Here’s what we have coming up this autumn.
Scroll down the page to book and reserve your place.
Saturday 31st October
(10:00 London time)
Zeynep Ürkün: Taking testing and assessment online
Testing and assessment has always been a rather challenging aspect of language teaching. With the sudden global push to move language teaching to online platforms, student- and teacher-friendly means of online assessment have become a rather hot topic. This session will explore some practical ideas on online language assessment, as well as issues to watch out for. Come along and discuss creative ways of online language assessment that don’t sacrifice the validity and reliability of assessment components.
Thursday 12th November
(17:00 London time)
Andrew Walkley: Grammar nonsense – and how best to deal with it
They say there are lies, damn lies and statistics. Well, much the same could be said of grammar!
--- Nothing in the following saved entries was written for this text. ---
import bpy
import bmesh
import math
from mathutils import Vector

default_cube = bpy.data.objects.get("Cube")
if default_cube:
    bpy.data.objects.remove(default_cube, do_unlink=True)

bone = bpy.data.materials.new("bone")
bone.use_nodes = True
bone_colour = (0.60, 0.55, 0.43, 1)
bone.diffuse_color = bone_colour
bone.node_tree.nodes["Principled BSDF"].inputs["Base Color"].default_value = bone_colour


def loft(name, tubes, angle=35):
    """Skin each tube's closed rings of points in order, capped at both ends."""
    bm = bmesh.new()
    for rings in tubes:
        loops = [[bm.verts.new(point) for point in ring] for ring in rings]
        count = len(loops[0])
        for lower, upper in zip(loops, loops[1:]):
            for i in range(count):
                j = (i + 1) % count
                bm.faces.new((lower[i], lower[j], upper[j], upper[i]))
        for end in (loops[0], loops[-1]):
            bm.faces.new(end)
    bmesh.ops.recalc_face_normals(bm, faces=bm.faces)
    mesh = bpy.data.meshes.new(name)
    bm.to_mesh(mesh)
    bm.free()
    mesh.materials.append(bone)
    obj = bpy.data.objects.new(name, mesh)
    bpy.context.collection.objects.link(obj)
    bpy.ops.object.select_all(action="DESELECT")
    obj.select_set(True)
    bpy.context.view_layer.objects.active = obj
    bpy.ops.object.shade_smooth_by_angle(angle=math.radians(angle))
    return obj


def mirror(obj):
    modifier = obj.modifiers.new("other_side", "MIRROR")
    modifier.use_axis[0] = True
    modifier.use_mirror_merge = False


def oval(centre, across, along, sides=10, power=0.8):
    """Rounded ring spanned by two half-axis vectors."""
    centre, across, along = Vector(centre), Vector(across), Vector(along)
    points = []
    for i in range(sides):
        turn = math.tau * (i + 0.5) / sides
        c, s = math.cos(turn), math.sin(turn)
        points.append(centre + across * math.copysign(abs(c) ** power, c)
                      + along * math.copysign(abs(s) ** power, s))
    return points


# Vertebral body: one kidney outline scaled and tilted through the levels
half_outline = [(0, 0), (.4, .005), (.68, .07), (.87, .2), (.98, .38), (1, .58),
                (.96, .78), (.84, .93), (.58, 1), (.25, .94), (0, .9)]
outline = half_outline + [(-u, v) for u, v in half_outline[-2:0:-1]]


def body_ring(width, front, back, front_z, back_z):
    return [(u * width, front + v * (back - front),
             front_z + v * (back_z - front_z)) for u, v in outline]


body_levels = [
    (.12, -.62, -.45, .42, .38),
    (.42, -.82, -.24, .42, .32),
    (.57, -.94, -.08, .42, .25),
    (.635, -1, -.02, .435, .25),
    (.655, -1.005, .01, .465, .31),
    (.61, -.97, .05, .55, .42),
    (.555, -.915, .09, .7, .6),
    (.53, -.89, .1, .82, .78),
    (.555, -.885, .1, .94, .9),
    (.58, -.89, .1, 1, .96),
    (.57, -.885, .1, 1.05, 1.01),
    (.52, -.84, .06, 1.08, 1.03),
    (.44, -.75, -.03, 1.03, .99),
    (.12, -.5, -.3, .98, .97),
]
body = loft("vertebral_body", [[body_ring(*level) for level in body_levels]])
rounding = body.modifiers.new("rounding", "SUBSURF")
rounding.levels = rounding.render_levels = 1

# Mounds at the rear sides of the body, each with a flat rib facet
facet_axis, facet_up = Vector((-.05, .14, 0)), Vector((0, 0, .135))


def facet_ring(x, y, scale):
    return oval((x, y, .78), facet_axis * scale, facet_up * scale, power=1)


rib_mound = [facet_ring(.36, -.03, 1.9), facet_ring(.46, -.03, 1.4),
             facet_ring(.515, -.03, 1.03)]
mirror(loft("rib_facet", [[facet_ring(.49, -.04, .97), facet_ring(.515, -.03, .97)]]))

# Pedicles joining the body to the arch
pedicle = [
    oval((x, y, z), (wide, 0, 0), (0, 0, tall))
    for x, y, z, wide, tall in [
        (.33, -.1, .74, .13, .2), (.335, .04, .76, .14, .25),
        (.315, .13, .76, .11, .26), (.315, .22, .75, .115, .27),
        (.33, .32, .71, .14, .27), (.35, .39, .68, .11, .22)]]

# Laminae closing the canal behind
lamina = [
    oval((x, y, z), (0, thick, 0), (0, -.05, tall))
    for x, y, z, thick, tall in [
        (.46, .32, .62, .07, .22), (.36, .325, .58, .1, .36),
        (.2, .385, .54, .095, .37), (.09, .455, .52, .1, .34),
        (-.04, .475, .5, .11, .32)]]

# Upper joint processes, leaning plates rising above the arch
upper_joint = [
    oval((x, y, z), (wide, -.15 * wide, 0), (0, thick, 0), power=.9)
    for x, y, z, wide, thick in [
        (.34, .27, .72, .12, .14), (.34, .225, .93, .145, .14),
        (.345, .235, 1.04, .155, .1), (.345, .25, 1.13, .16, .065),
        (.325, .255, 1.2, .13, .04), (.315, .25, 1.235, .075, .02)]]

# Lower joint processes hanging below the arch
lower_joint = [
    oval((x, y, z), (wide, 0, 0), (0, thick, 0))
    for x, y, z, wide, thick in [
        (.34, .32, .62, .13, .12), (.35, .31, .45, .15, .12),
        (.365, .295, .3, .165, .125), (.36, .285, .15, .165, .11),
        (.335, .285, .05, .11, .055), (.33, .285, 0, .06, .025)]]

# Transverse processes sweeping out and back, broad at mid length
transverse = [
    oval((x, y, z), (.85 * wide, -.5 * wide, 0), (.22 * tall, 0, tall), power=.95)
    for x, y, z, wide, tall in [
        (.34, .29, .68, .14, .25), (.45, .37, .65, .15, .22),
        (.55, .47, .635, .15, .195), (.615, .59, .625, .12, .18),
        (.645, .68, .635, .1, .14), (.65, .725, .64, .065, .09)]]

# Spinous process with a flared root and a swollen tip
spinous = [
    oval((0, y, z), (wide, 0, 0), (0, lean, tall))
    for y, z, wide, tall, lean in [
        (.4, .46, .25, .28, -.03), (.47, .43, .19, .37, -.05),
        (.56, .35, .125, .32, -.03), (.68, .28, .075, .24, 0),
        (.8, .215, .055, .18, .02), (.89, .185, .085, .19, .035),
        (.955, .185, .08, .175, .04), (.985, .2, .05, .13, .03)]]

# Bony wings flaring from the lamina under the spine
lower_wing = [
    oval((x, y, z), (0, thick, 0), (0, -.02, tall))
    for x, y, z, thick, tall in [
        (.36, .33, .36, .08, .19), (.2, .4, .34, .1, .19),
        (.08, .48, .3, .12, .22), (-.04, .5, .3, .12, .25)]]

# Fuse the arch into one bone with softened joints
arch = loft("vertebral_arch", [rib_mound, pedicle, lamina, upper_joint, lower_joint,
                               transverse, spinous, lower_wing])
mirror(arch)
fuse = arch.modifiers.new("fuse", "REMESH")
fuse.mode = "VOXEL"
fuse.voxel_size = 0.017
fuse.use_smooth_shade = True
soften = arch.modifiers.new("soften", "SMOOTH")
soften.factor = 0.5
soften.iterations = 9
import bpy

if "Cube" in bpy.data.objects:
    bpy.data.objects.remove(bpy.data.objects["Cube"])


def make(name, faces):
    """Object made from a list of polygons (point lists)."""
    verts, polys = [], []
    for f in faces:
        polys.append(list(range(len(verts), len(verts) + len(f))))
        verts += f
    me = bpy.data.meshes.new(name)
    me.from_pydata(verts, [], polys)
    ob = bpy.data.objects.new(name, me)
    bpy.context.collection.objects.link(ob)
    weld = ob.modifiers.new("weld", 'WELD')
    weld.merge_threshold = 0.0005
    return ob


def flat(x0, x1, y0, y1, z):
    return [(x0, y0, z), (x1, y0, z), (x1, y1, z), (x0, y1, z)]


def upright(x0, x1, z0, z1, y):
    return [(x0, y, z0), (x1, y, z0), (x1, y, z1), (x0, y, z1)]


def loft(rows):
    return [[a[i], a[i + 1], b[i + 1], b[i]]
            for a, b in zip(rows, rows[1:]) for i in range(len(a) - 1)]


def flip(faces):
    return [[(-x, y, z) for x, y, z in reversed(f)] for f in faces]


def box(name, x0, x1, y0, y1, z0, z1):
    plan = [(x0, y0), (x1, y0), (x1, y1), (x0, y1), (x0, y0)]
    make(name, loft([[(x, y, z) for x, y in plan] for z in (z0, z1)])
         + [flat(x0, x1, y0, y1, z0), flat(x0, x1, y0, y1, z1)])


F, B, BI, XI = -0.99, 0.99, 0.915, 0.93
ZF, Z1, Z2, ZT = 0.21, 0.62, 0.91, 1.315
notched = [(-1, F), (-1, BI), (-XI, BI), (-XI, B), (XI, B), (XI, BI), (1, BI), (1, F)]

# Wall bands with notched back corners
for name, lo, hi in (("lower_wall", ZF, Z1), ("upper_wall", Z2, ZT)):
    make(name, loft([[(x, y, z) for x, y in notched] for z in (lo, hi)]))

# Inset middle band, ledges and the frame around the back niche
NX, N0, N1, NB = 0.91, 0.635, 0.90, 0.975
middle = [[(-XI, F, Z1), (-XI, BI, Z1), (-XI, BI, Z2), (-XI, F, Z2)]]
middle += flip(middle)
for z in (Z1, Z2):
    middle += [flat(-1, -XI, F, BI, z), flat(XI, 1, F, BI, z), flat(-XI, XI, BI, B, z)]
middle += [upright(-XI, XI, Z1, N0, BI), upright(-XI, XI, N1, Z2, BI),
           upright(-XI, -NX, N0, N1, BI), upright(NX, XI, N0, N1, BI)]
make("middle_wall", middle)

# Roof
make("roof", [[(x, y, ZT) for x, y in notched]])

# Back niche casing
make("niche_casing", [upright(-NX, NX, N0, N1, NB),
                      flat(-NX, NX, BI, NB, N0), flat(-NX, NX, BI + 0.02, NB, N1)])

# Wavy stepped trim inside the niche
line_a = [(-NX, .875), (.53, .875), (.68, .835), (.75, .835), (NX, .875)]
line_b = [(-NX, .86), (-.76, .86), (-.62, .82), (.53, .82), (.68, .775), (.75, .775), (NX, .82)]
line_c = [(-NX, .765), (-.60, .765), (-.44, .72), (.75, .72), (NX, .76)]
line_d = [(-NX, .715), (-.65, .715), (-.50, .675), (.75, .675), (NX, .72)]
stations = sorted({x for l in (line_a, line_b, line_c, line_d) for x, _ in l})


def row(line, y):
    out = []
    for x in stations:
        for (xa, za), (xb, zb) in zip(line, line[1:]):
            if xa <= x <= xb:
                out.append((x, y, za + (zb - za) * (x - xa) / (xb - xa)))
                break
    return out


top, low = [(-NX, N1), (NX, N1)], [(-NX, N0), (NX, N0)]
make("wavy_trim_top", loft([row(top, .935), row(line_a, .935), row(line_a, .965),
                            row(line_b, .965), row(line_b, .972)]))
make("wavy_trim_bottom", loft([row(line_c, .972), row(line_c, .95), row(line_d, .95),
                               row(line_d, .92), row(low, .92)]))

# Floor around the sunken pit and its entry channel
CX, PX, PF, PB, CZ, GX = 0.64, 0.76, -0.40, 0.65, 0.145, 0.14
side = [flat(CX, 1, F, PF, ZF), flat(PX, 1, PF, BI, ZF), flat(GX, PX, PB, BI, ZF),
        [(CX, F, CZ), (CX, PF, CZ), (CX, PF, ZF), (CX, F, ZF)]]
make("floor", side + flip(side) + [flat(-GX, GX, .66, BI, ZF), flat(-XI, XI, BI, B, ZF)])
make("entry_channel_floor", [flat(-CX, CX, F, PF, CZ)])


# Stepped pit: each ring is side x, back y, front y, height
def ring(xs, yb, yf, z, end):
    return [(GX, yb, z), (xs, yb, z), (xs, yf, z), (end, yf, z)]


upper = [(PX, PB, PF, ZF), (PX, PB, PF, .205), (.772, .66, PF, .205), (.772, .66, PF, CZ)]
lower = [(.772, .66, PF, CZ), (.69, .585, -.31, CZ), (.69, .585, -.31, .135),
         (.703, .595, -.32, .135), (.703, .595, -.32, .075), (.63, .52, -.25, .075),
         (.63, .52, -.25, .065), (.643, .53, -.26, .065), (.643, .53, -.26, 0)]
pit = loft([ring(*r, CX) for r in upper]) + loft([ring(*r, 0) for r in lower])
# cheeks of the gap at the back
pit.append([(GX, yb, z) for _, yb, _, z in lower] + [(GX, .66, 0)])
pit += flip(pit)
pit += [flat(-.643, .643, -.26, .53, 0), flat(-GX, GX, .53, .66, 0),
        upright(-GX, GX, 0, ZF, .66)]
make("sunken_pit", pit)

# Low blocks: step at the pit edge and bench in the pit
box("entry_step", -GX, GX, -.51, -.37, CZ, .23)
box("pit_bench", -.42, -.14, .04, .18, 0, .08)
This is a talk about the half-truths and the nonsense we say as teachers, print in our textbooks and get students to do – all in the name of grammar! We’ll be looking at some of the reasons behind this. We’ll also explore why changing the situation through publishing is going to be hard and consider ways in which individual teachers and materials writers can make a difference.
Tuesday 24th November
(17:00 London time)
Hugh Dellar: 1979 and all that: understanding the divisive legacy of Margaret Thatcher
Few outside the UK realise quite what a divisive figure the nation’s first female Prime Minister was. From the moment she came to power in 1979, she polarised public opinion with almost everything she said or did, and people either loved her or hated; there was no middle ground. In many ways, the changes that were put into place during her years in power laid the foundation for the next forty years. In this webinar, we’ll look at the some of the most momentous events of the Thatcher era – and consider her legacy.